» Work required: Images excluded, repeat each entry below exactly.

» Source material:

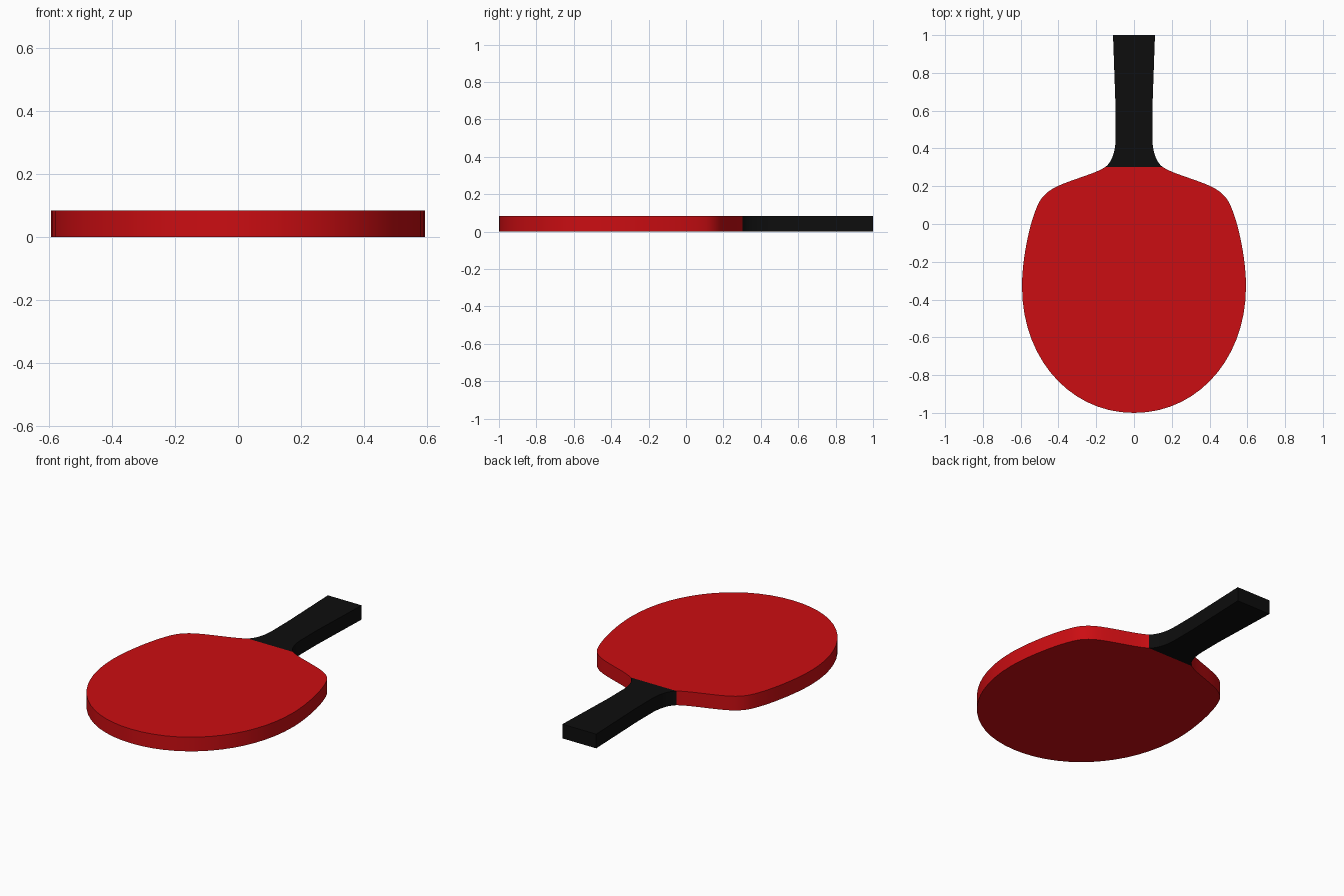
import bpy, bmesh, math
from mathutils import Vector
from mathutils.geometry import interpolate_bezier

if "Cube" in bpy.data.objects:
    bpy.data.objects.remove(bpy.data.objects["Cube"])

THICK = 0.084
SEAM_Y = 0.303


def curve(segments, steps=16):
    """Sample chained 2D bezier segments into one list of points."""
    pts = []
    for seg in segments:
        p = interpolate_bezier(*[Vector((x, y, 0)) for x, y in seg], steps)
        pts += p if not pts else p[1:]
    return [(v.x, v.y) for v in pts]


def material(name, color):
    m = bpy.data.materials.new(name)
    m.diffuse_color = (*color, 1)
    m.use_nodes = True
    m.node_tree.nodes["Principled BSDF"].inputs["Base Color"].default_value = m.diffuse_color
    return m


def slab(name, right, mat):
    """Mirror the right-hand outline in x and extrude it, open at the seam."""
    left = [(-x, y) for x, y in reversed(right) if x > 1e-5]
    outline = right + left
    bm = bmesh.new()
    low = [bm.verts.new((x, y, 0)) for x, y in outline]
    top = [bm.verts.new((x, y, THICK)) for x, y in outline]
    bm.faces.new(low)
    bm.faces.new(top)
    for i in range(len(outline)):
        j = (i + 1) % len(outline)
        if outline[i][1] == outline[j][1] == SEAM_Y:
            continue
        bm.faces.new((low[i], low[j], top[j], top[i]))
    bmesh.ops.recalc_face_normals(bm, faces=bm.faces)
    me = bpy.data.meshes.new(name)
    bm.to_mesh(me)
    bm.free()
    me.materials.append(mat)
    ob = bpy.data.objects.new(name, me)
    bpy.context.collection.objects.link(ob)
    bpy.ops.object.select_all(action='DESELECT')
    ob.select_set(True)
    bpy.context.view_layer.objects.active = ob
    bpy.ops.object.shade_smooth_by_angle(angle=math.radians(35))
    return ob


# Rounded blade, from the tip up over the shoulder to the handle
blade = curve([
    [(0, -1), (0.34, -1), (0.593, -0.71), (0.593, -0.33)],
    [(0.593, -0.33), (0.593, -0.18), (0.55, 0.02), (0.505, 0.11)],
    [(0.505, 0.11), (0.475, 0.17), (0.42, 0.195), (0.37, 0.215)],
    [(0.37, 0.215), (0.28, 0.25), (0.20, 0.27), (0.15, SEAM_Y)],
])
blade[-1] = (0.15, SEAM_Y)
slab("blade", blade, material("red rubber", (0.6, 0.004, 0.006)))

# Handle, flared at the neck and slightly wider at the end
grip = curve([[(0.15, SEAM_Y), (0.11, 0.335), (0.097, 0.40), (0.097, 0.46)]])
grip[0] = (0.15, SEAM_Y)
grip += [(0.097, 0.6), (0.111, 1.0)]
slab("handle", grip, material("black grip", (0.004, 0.004, 0.004)))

» Output of the exercise:
import bpy, bmesh, math
from mathutils import Vector
from mathutils.geometry import interpolate_bezier

if "Cube" in bpy.data.objects:
    bpy.data.objects.remove(bpy.data.objects["Cube"])

THICK = 0.084
SEAM_Y = 0.303


def curve(segments, steps=16):
    """Sample chained 2D bezier segments into one list of points."""
    pts = []
    for seg in segments:
        p = interpolate_bezier(*[Vector((x, y, 0)) for x, y in seg], steps)
        pts += p if not pts else p[1:]
    return [(v.x, v.y) for v in pts]


def material(name, color):
    m = bpy.data.materials.new(name)
    m.diffuse_color = (*color, 1)
    m.use_nodes = True
    m.node_tree.nodes["Principled BSDF"].inputs["Base Color"].default_value = m.diffuse_color
    return m


def slab(name, right, mat):
    """Mirror the right-hand outline in x and extrude it, open at the seam."""
    left = [(-x, y) for x, y in reversed(right) if x > 1e-5]
    outline = right + left
    bm = bmesh.new()
    low = [bm.verts.new((x, y, 0)) for x, y in outline]
    top = [bm.verts.new((x, y, THICK)) for x, y in outline]
    bm.faces.new(low)
    bm.faces.new(top)
    for i in range(len(outline)):
        j = (i + 1) % len(outline)
        if outline[i][1] == outline[j][1] == SEAM_Y:
            continue
        bm.faces.new((low[i], low[j], top[j], top[i]))
    bmesh.ops.recalc_face_normals(bm, faces=bm.faces)
    me = bpy.data.meshes.new(name)
    bm.to_mesh(me)
    bm.free()
    me.materials.append(mat)
    ob = bpy.data.objects.new(name, me)
    bpy.context.collection.objects.link(ob)
    bpy.ops.object.select_all(action='DESELECT')
    ob.select_set(True)
    bpy.context.view_layer.objects.active = ob
    bpy.ops.object.shade_smooth_by_angle(angle=math.radians(35))
    return ob


# Rounded blade, from the tip up over the shoulder to the handle
blade = curve([
    [(0, -1), (0.34, -1), (0.593, -0.71), (0.593, -0.33)],
    [(0.593, -0.33), (0.593, -0.18), (0.55, 0.02), (0.505, 0.11)],
    [(0.505, 0.11), (0.475, 0.17), (0.42, 0.195), (0.37, 0.215)],
    [(0.37, 0.215), (0.28, 0.25), (0.20, 0.27), (0.15, SEAM_Y)],
])
blade[-1] = (0.15, SEAM_Y)
slab("blade", blade, material("red rubber", (0.6, 0.004, 0.006)))

# Handle, flared at the neck and slightly wider at the end
grip = curve([[(0.15, SEAM_Y), (0.11, 0.335), (0.097, 0.40), (0.097, 0.46)]])
grip[0] = (0.15, SEAM_Y)
grip += [(0.097, 0.6), (0.111, 1.0)]
slab("handle", grip, material("black grip", (0.004, 0.004, 0.004)))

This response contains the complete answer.